Fourteen-year-old Freddy just wants to be normal. She wants to blend in at her high school and disappear. But that’s hard when her step-brother Roland is always telling outlandish stories and leaves a trail of chaos in his wake despite his best efforts. Meanwhile her little sister Mel is like an amateur detective.
Freddy’s mother and step-father are so wrapped up in each other they hardly notice. And it’s not like they can force Freddy to like her siblings anymore than they can force her to learn sign language so she can talk more with Roland.
It becomes even harder to pretend everything is normal when new tenants move into the house on Grosvenor Street–hardly a surprise since the house always seems to be in a state of flux.
Cuerva Lachance and Josiah aren’t like any of the people who have previously rented the house on Grosvenor street. In fact, based on the way the house begins to defy the laws of physics, they may not even be people in Weave a Circle Round (2017) Kari Maaren.
Maaren’s debut standalone is an intentionally chaotic and frenetic novel about time travel, family, and the power of story and talismans. Maaren pulls intricate plot threads together to create a story with eclectic characters and detailed world building.

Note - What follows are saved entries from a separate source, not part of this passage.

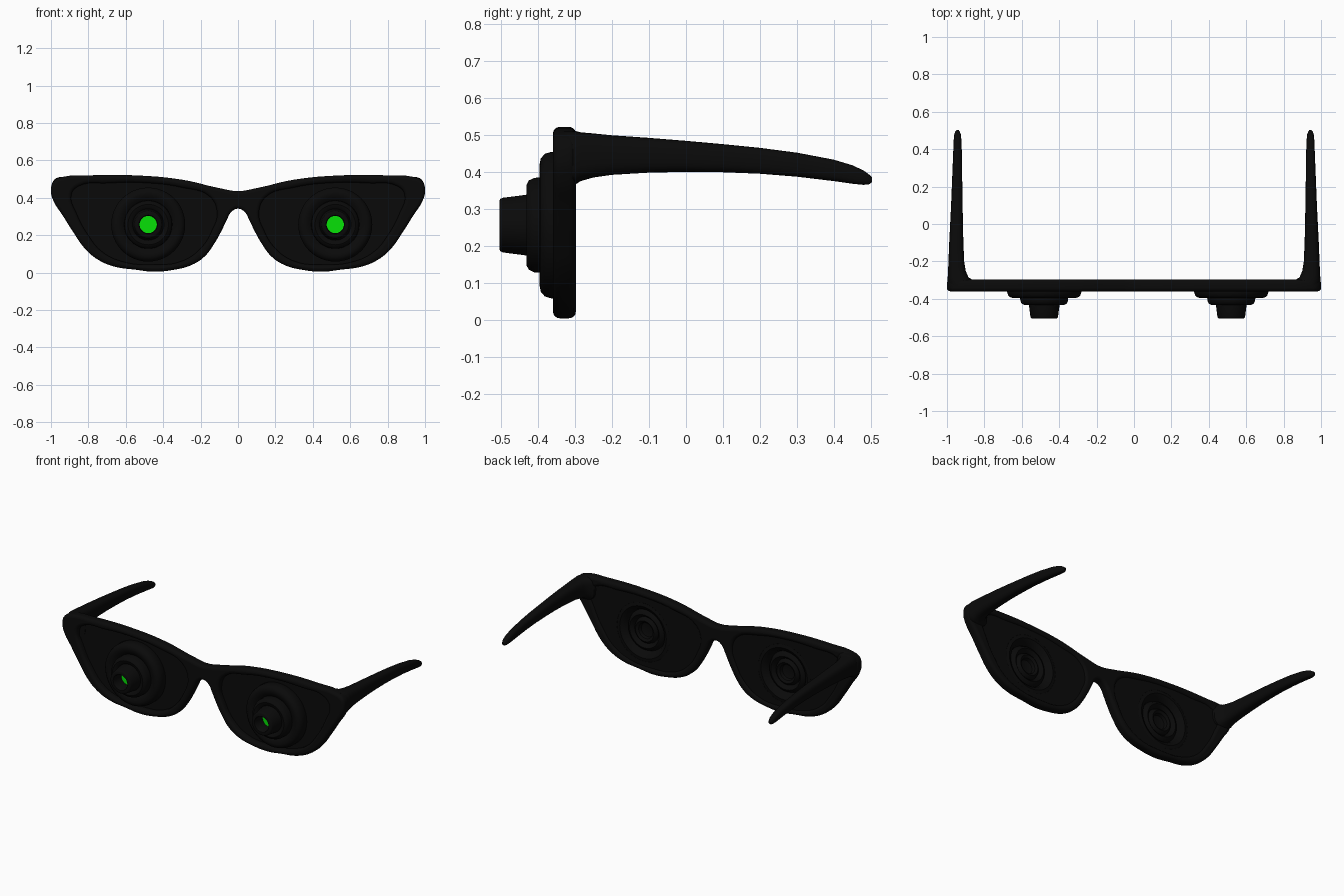
import bpy, bmesh, math

if "Cube" in bpy.data.objects:
    bpy.data.objects.remove(bpy.data.objects["Cube"])


def material(name, color):
    m = bpy.data.materials.new(name)
    m.diffuse_color = (*color, 1)
    m.use_nodes = True
    m.node_tree.nodes["Principled BSDF"].inputs["Base Color"].default_value = m.diffuse_color
    return m


BLACK = material("black_plastic", (0.003, 0.003, 0.003))
GREEN = material("green_glow", (0.002, 0.75, 0.002))


def finish(ob, mat, angle=40):
    ob.data.materials.clear()
    ob.data.materials.append(mat)
    bpy.ops.object.select_all(action='DESELECT')
    ob.select_set(True)
    bpy.context.view_layer.objects.active = ob
    if ob.type == 'CURVE':
        bpy.ops.object.convert(target='MESH')
    ob = bpy.context.object
    bpy.ops.object.transform_apply(location=True, rotation=True, scale=True)
    bpy.ops.object.shade_smooth_by_angle(angle=math.radians(angle))
    return ob


def plate(name, loops, y, thick, bevel):
    """Flat sheet in the xz plane from smooth closed loops; inner loops are holes."""
    cu = bpy.data.curves.new(name, 'CURVE')
    cu.dimensions = '2D'
    cu.fill_mode = 'BOTH'
    cu.resolution_u = 6
    cu.extrude = thick / 2 - bevel
    cu.bevel_depth = bevel
    cu.bevel_resolution = 3
    cu.offset = -bevel
    for pts in loops:
        s = cu.splines.new('BEZIER')
        s.bezier_points.add(len(pts) - 1)
        s.use_cyclic_u = True
        for bp, (x, z) in zip(s.bezier_points, pts):
            bp.co = (x, z, 0)
            bp.handle_left_type = bp.handle_right_type = 'AUTO'
    ob = bpy.data.objects.new(name, cu)
    bpy.context.collection.objects.link(ob)
    ob.location.y = y
    ob.rotation_euler.x = math.pi / 2
    return finish(ob, BLACK)


def loft(name, rings, mat):
    """Bridge successive rings of points into a surface closed at both ends."""
    bm = bmesh.new()
    vs = [[bm.verts.new(p) for p in r] for r in rings]
    n = len(vs[0])
    for a, b in zip(vs, vs[1:]):
        for i in range(n):
            j = (i + 1) % n
            bm.faces.new((a[i], a[j], b[j], b[i]))
    bm.faces.new(vs[0])
    bm.faces.new(vs[-1])
    bmesh.ops.recalc_face_normals(bm, faces=bm.faces)
    me = bpy.data.meshes.new(name)
    bm.to_mesh(me)
    bm.free()
    ob = bpy.data.objects.new(name, me)
    bpy.context.collection.objects.link(ob)
    return finish(ob, mat)


def circle(cx, cz, r, n=12):
    return [(cx + r * math.cos(2 * math.pi * i / n), cz + r * math.sin(2 * math.pi * i / n))
            for i in range(n)]


def lathe(name, cx, cz, profile, mat, n=48):
    """Revolve (radius, y) pairs about an axis along y."""
    loft(name, [[(x, y, z) for x, z in circle(cx, cz, r, n)] for r, y in profile], mat)


# Frame outline (right half, top centre to bottom centre) and lens opening
HALF = [(0, .436), (.1, .452), (.3, .497), (.55, .52), (.8, .52), (.93, .513), (.985, .49), (1, .44),
        (.985, .38), (.94, .31), (.88, .215), (.82, .13), (.75, .07), (.66, .032), (.55, .016),
        (.45, .005), (.35, .014), (.25, .04), (.18, .085), (.13, .15), (.09, .22), (.063, .275),
        (.035, .325), (0, .342)]
OPENING = [(.112, .32), (.15, .405), (.3, .455), (.5, .48), (.7, .478), (.85, .463), (.89, .42), (.86, .31),
           (.8, .2), (.73, .115), (.62, .06), (.45, .043), (.3, .062), (.2, .13), (.14, .225)]


def mirror(pts):
    return [(-x, z) for x, z in pts]


outline = HALF + mirror(HALF[1:-1])[::-1]
plate("frame_front", [outline, OPENING, mirror(OPENING)], -.329, .062, .018)

# Stepped barrel cross-section (radius, y): ridged at the rear, bored in front
BARREL = [(.03, -.36), (.045, -.355), (.05, -.335), (.065, -.325), (.078, -.335), (.083, -.35),
          (.09, -.335), (.105, -.322), (.12, -.33), (.13, -.35), (.14, -.325), (.165, -.308),
          (.187, -.312), (.198, -.33), (.198, -.365), (.193, -.382), (.18, -.393), (.165, -.396),
          (.145, -.39), (.129, -.378), (.128, -.41), (.121, -.425), (.108, -.432), (.094, -.428),
          (.084, -.42), (.081, -.44), (.074, -.495), (.071, -.502), (.066, -.505), (.05, -.505),
          (.046, -.5), (.046, -.42)]
Z = .257
for side, sx, bx in (("left", -1, -.48), ("right", 1, .52)):
    # Dark lens, set into the rear of the rim
    cx = sum(x for x, z in OPENING) / len(OPENING)
    shape = [(sx * (cx + (x - cx) * 1.02), .26 + (z - .26) * 1.03) for x, z in OPENING]
    plate(side + "_lens", [shape, circle(bx, Z, .185)], -.318, .014, .002)
    lathe(side + "_barrel", bx, Z, BARREL, BLACK)
    # Green light at the bottom of the bore
    lathe(side + "_light", bx, Z, [(.046, -.419), (.046, -.428)], GREEN)

# Temple arm sections: y, inner x, outer x, bottom z, top z
ARM = [(-.33, .85, .99, .37, .512), (-.30, .86, .998, .366, .512), (-.285, .885, .996, .376, .508),
       (-.25, .9, .994, .386, .505), (-.2, .908, .992, .393, .5), (-.1, .912, .988, .399, .493),
       (0, .915, .983, .401, .485), (.1, .916, .978, .4, .476), (.2, .918, .974, .396, .466),
       (.3, .919, .97, .388, .453), (.4, .921, .966, .376, .434), (.45, .923, .964, .369, .419),
       (.48, .926, .961, .366, .405), (.495, .932, .955, .367, .394), (.503, .938, .949, .373, .386)]


def section(sx, y, x0, x1, z0, z1, n=24):
    pts = []
    for i in range(n):
        a = 2 * math.pi * i / n
        c, s = math.cos(a), math.sin(a)
        u = math.copysign(abs(c) ** .7, c)
        v = math.copysign(abs(s) ** .7, s)
        pts.append((sx * ((x0 + x1) / 2 + u * (x1 - x0) / 2), y, (z0 + z1) / 2 + v * (z1 - z0) / 2))
    return pts


for side, sx in (("left", -1), ("right", 1)):
    loft(side + "_temple", [section(sx, *a) for a in ARM], BLACK)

Because of Freddy’s age and the overall tone of the novel, Weave a Circle Round feels much younger than marketing would suggest–something not helped by flat and often one-dimensional characters. I’d put this book much more firmly in the middle grade category than YA were it left to my own devices.
While I’d love to give Weave a Circle Round points for inclusion, I can’t. Every synopsis I found for this novel describes Freddy’s sister Mel as smart and Roland as . . . deaf. That’s it. He gets no other defining attribute despite being one of the more layered characters in the novel not to mention being key to the plot.
Roland’s deafness feels more like a plot device than a key trait and is only ever seen in relation to Freddy. Freddy finds Roland tedious. She doesn’t want to interact with him or learn sign language to talk to him. She has to get over that to move the plot forward. Bizarrely Roland talks throughout the book with only minimal mention of sign language at all. He also falls into the common trap of being a super lip reader carrying entire conversations with multiple people without signing at all.
Weave a Circle Round is likely to appeal to fans of A Wrinkle in Time and books in that vein. Unfortunately this story never quite realizes its potential or does right by its characters–especially Roland.
Possible Pairings: A Wrinkle in Time by Madeleine L’Engle, Alchemy by Margaret Mahy, In Other Lands by Sarah Rees Brennan, Just One Damned Thing After Another by Jodi Taylor